WHAT YOU NEED TO DO
Would you find each line in the entries below with the string "import" and copy it?

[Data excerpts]
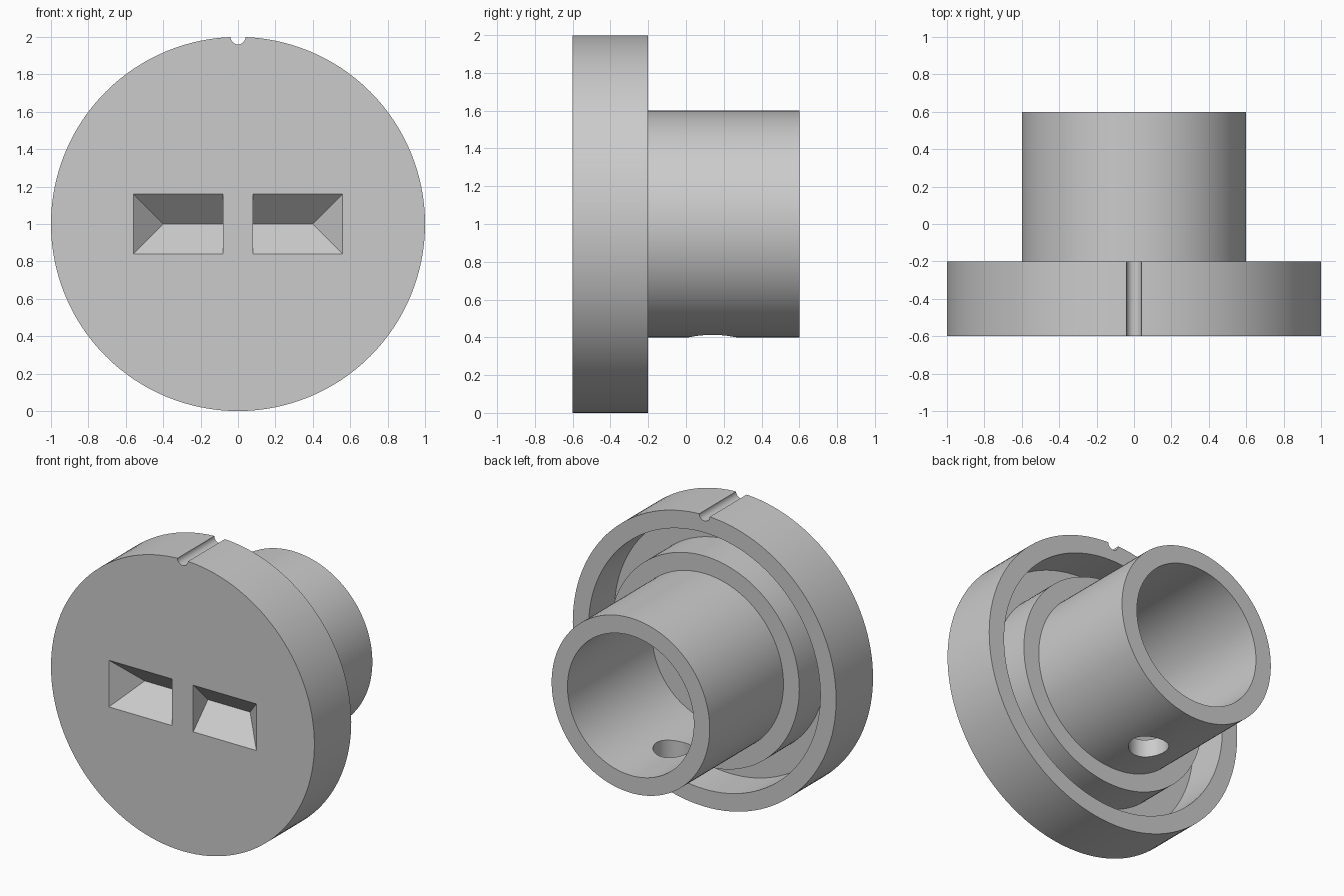
import bpy
import bmesh
import math
from mathutils import Matrix, Vector

cube = bpy.data.objects.get("Cube")
if cube:
    bpy.data.objects.remove(cube, do_unlink=True)

grey = bpy.data.materials.new("plain grey")
grey.use_nodes = True
grey.diffuse_color = (0.6, 0.6, 0.6, 1)
grey.node_tree.nodes["Principled BSDF"].inputs["Base Color"].default_value = (0.6, 0.6, 0.6, 1)

CENTRE = Vector((0, 0, 1))
FRONT, BACK, END = -0.6, -0.2, 0.6


def finish(name, bm):
    bmesh.ops.recalc_face_normals(bm, faces=bm.faces)
    mesh = bpy.data.meshes.new(name)
    bm.to_mesh(mesh)
    bm.free()
    mesh.materials.append(grey)
    obj = bpy.data.objects.new(name, mesh)
    bpy.context.collection.objects.link(obj)
    return obj


def lathe(name, profile, steps=128):
    """Spin (radius, y) points about the front-to-back axis."""
    bm = bmesh.new()
    verts = [bm.verts.new((0, y, 1 + r)) for r, y in profile]
    edges = [bm.edges.new(pair) for pair in zip(verts, verts[1:])]
    bmesh.ops.spin(bm, geom=verts + edges, cent=CENTRE, axis=(0, 1, 0),
                   angle=math.tau, steps=steps)
    bmesh.ops.remove_doubles(bm, verts=bm.verts, dist=1e-5)
    return finish(name, bm)


def rod(name, radius, length, place):
    bm = bmesh.new()
    bmesh.ops.create_cone(bm, cap_ends=True, segments=48, radius1=radius,
                          radius2=radius, depth=length, matrix=place)
    return finish(name, bm)


def pocket(name, side):
    """Wedge with a level ridge, hipped at its outer end."""
    inner, outer, half, depth, lip = 0.08, 0.56, 0.16, 0.16, 0.02
    bm = bmesh.new()
    # The mouth is carried forward past the face along the same slopes.
    mouth = [(inner, -half - lip), (outer + lip, -half - lip),
             (outer + lip, half + lip), (inner, half + lip)]
    for x, z in mouth:
        bm.verts.new((side * x, FRONT - lip, 1 + z))
    for x in (inner, outer - depth):
        bm.verts.new((side * x, FRONT + depth, 1))
    bmesh.ops.convex_hull(bm, input=bm.verts)
    return finish(name, bm)


# Flanged tube with an annular groove behind the disc
body = lathe("flanged_tube", [
    (0, FRONT), (1, FRONT), (1, BACK), (0.88, BACK), (0.88, -0.48),
    (0.72, -0.48), (0.72, BACK), (0.6, BACK), (0.6, END), (0.48, END),
    (0.48, -0.32), (0, -0.32)])

# Finger pockets, rim notch and drain hole
cutters = [
    pocket("left_pocket_cutter", 1),
    pocket("right_pocket_cutter", -1),
    rod("notch_cutter", 0.04, 0.6,
        Matrix.Translation((0, -0.4, 2)) @ Matrix.Rotation(math.pi / 2, 4, "X")),
    rod("drain_hole_cutter", 0.125, 0.3, Matrix.Translation((0, 0.14, 0.45))),
]
bpy.ops.object.select_all(action="DESELECT")
bpy.context.view_layer.objects.active = body
body.select_set(True)
for cutter in cutters:
    cutter.hide_render = True
    mod = body.modifiers.new(cutter.name, "BOOLEAN")
    mod.operation = "DIFFERENCE"
    mod.solver = "EXACT"
    mod.object = cutter
    bpy.ops.object.modifier_apply(modifier=mod.name)
    bpy.data.objects.remove(cutter, do_unlink=True)

bpy.ops.object.shade_smooth_by_angle(angle=math.radians(30))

OUTPUT BELOW
import bpy
import bmesh
import math
from mathutils import Matrix, Vector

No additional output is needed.